• _TASK TO CARRY OUT_: Every line of the records below that has the word "points" should be copied.

(Source texts of formatted documents)
= Beginning of Section =
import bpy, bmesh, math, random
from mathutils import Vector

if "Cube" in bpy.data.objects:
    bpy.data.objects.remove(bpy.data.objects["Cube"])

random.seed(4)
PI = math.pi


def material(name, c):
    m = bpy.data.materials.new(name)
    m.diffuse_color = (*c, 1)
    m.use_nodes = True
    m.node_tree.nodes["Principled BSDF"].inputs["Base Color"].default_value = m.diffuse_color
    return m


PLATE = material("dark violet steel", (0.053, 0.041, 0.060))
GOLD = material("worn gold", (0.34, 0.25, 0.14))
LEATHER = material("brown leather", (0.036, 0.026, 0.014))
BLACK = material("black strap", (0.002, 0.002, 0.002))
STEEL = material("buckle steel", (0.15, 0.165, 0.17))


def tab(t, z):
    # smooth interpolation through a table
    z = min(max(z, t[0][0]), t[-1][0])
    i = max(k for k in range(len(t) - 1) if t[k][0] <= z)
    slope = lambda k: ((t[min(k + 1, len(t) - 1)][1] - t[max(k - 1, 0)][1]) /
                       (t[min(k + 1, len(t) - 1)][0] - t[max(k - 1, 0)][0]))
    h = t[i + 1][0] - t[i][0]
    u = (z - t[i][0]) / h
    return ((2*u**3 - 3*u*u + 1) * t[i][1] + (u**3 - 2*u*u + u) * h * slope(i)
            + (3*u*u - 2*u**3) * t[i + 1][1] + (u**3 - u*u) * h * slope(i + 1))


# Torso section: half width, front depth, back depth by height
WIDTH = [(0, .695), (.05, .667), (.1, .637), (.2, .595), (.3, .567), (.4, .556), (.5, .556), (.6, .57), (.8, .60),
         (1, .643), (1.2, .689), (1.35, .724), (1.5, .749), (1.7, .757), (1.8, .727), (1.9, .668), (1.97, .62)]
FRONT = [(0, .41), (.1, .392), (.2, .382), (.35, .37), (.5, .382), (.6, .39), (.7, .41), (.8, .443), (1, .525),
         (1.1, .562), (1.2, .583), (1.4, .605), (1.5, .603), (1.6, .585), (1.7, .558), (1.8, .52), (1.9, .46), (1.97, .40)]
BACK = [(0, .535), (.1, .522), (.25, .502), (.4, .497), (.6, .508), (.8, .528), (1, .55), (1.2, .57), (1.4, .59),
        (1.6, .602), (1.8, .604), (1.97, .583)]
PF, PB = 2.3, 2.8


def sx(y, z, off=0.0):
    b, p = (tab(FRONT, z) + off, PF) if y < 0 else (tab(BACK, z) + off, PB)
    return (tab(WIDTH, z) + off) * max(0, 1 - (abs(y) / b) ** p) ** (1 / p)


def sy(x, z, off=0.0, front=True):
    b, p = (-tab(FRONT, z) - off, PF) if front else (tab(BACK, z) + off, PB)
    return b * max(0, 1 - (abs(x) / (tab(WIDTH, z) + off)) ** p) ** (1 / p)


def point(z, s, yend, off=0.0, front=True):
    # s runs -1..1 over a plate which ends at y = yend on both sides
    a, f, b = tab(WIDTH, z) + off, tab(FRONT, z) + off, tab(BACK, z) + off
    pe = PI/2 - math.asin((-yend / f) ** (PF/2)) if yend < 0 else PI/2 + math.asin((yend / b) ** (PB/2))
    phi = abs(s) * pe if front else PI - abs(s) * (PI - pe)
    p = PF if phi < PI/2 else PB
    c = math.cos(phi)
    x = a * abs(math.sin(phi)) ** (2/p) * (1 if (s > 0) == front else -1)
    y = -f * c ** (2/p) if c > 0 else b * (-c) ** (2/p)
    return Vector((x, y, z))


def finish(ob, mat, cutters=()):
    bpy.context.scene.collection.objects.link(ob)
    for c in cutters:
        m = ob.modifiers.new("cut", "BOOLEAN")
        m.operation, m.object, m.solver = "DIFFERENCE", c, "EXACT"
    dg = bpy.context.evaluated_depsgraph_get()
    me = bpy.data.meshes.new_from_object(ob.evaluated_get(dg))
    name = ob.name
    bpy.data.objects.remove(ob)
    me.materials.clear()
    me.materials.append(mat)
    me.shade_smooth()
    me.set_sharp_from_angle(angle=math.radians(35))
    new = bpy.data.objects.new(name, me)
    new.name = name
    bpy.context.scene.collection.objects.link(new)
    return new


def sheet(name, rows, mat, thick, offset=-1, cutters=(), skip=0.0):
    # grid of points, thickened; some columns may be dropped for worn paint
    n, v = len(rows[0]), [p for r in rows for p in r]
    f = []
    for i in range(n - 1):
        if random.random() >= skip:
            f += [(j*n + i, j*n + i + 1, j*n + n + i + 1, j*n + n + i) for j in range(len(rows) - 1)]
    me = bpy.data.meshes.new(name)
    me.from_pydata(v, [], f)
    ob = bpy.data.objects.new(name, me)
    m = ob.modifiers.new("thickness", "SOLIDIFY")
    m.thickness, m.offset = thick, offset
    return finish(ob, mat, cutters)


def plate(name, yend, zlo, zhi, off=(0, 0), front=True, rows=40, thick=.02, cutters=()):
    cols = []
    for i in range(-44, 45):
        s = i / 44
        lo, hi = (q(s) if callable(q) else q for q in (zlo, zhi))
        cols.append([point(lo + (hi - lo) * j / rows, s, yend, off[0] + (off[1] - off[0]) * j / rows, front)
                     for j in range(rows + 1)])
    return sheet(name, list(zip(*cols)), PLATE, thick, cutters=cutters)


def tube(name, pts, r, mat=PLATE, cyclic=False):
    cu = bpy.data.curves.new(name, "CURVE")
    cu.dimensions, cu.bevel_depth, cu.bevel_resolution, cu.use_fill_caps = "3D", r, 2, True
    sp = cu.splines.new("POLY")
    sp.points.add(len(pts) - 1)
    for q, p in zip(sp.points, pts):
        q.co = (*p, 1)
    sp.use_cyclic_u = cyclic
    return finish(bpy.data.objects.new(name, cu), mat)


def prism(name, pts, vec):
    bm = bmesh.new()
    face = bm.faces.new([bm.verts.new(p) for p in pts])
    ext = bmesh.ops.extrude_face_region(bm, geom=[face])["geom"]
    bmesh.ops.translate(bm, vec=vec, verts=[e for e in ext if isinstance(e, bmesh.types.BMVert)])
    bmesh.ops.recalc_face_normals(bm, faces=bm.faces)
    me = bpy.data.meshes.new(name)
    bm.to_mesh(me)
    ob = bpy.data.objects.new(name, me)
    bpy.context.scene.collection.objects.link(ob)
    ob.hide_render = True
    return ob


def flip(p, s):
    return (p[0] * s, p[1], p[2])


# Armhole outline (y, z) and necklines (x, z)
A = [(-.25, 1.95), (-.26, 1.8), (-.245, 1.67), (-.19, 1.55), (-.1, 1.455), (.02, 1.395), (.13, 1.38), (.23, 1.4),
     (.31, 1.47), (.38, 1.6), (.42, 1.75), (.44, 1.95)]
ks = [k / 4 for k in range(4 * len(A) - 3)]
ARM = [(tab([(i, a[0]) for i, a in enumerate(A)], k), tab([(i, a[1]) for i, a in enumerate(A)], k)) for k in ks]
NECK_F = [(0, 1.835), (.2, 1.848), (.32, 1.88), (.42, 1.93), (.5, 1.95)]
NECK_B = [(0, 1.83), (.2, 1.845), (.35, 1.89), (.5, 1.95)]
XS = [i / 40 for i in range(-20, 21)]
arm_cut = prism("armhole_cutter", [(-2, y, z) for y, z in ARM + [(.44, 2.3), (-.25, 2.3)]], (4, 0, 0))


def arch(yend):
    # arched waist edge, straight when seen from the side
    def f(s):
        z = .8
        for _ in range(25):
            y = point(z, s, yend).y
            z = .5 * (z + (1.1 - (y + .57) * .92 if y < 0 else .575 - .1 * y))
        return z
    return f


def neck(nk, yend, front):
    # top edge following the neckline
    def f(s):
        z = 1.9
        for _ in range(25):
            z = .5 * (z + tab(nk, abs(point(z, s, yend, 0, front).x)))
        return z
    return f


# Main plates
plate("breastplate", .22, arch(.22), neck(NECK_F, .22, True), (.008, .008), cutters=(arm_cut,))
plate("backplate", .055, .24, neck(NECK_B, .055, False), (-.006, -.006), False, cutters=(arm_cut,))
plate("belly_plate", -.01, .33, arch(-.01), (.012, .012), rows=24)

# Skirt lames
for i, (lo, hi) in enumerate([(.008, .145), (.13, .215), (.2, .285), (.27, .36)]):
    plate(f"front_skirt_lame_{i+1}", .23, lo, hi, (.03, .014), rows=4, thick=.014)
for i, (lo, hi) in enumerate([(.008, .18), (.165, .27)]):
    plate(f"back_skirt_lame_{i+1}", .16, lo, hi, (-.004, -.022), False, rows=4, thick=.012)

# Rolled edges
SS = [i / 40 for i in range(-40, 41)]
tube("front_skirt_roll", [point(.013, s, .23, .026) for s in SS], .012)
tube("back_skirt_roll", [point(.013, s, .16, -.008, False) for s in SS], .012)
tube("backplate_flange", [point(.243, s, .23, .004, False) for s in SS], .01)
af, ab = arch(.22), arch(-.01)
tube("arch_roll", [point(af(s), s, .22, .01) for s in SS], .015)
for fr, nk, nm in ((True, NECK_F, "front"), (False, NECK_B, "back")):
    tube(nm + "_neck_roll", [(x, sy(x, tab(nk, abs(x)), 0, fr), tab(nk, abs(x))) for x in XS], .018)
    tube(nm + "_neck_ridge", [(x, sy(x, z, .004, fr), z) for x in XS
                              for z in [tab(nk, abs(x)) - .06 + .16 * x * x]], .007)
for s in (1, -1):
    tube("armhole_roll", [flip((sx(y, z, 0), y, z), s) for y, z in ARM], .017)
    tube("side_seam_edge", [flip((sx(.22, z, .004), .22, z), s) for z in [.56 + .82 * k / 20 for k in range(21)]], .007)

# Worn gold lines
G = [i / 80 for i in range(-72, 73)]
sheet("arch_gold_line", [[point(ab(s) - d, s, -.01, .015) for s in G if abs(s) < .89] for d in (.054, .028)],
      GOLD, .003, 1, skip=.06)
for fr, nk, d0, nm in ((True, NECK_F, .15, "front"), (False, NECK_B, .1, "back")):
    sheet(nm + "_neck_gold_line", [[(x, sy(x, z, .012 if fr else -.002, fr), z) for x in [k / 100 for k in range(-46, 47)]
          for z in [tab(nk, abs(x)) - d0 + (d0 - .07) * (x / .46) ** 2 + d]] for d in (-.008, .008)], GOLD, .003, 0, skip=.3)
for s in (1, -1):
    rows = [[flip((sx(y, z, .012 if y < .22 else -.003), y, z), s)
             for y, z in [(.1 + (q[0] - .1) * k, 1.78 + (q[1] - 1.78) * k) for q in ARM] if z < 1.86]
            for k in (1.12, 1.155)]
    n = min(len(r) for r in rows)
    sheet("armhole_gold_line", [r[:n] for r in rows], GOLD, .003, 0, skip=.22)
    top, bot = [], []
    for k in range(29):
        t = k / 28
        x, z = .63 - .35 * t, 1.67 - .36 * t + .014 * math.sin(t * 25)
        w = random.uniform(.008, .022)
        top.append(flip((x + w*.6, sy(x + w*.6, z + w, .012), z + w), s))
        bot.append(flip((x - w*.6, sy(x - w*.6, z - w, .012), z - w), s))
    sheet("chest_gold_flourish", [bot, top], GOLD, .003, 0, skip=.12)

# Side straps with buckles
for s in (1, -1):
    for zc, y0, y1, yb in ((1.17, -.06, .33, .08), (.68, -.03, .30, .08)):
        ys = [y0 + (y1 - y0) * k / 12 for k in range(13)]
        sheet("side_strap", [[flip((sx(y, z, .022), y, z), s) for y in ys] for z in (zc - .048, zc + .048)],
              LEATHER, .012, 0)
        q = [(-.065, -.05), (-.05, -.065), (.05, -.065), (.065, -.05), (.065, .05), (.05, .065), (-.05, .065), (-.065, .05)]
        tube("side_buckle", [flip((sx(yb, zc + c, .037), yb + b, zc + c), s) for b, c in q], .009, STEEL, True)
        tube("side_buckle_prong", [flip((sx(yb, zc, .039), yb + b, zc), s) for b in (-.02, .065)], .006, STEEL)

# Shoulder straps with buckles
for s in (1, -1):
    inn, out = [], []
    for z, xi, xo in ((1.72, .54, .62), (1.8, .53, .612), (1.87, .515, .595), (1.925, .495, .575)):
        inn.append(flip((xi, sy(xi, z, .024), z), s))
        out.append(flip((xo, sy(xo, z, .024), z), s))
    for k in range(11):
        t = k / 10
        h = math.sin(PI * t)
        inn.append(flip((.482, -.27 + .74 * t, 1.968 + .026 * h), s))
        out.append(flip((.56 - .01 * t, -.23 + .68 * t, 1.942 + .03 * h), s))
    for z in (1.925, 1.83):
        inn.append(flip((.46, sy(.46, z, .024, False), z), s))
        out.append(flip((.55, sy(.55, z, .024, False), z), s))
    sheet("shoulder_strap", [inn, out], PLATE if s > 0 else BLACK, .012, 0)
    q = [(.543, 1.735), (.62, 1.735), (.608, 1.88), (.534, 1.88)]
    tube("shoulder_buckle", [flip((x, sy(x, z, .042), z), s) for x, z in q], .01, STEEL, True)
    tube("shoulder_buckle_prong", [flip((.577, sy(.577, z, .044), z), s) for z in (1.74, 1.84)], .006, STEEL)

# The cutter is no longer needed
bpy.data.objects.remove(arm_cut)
= End of Section =
• _SOLUTION BELOW_:
    # grid of points, thickened; some columns may be dropped for worn paint
    sp.points.add(len(pts) - 1)
    for q, p in zip(sp.points, pts):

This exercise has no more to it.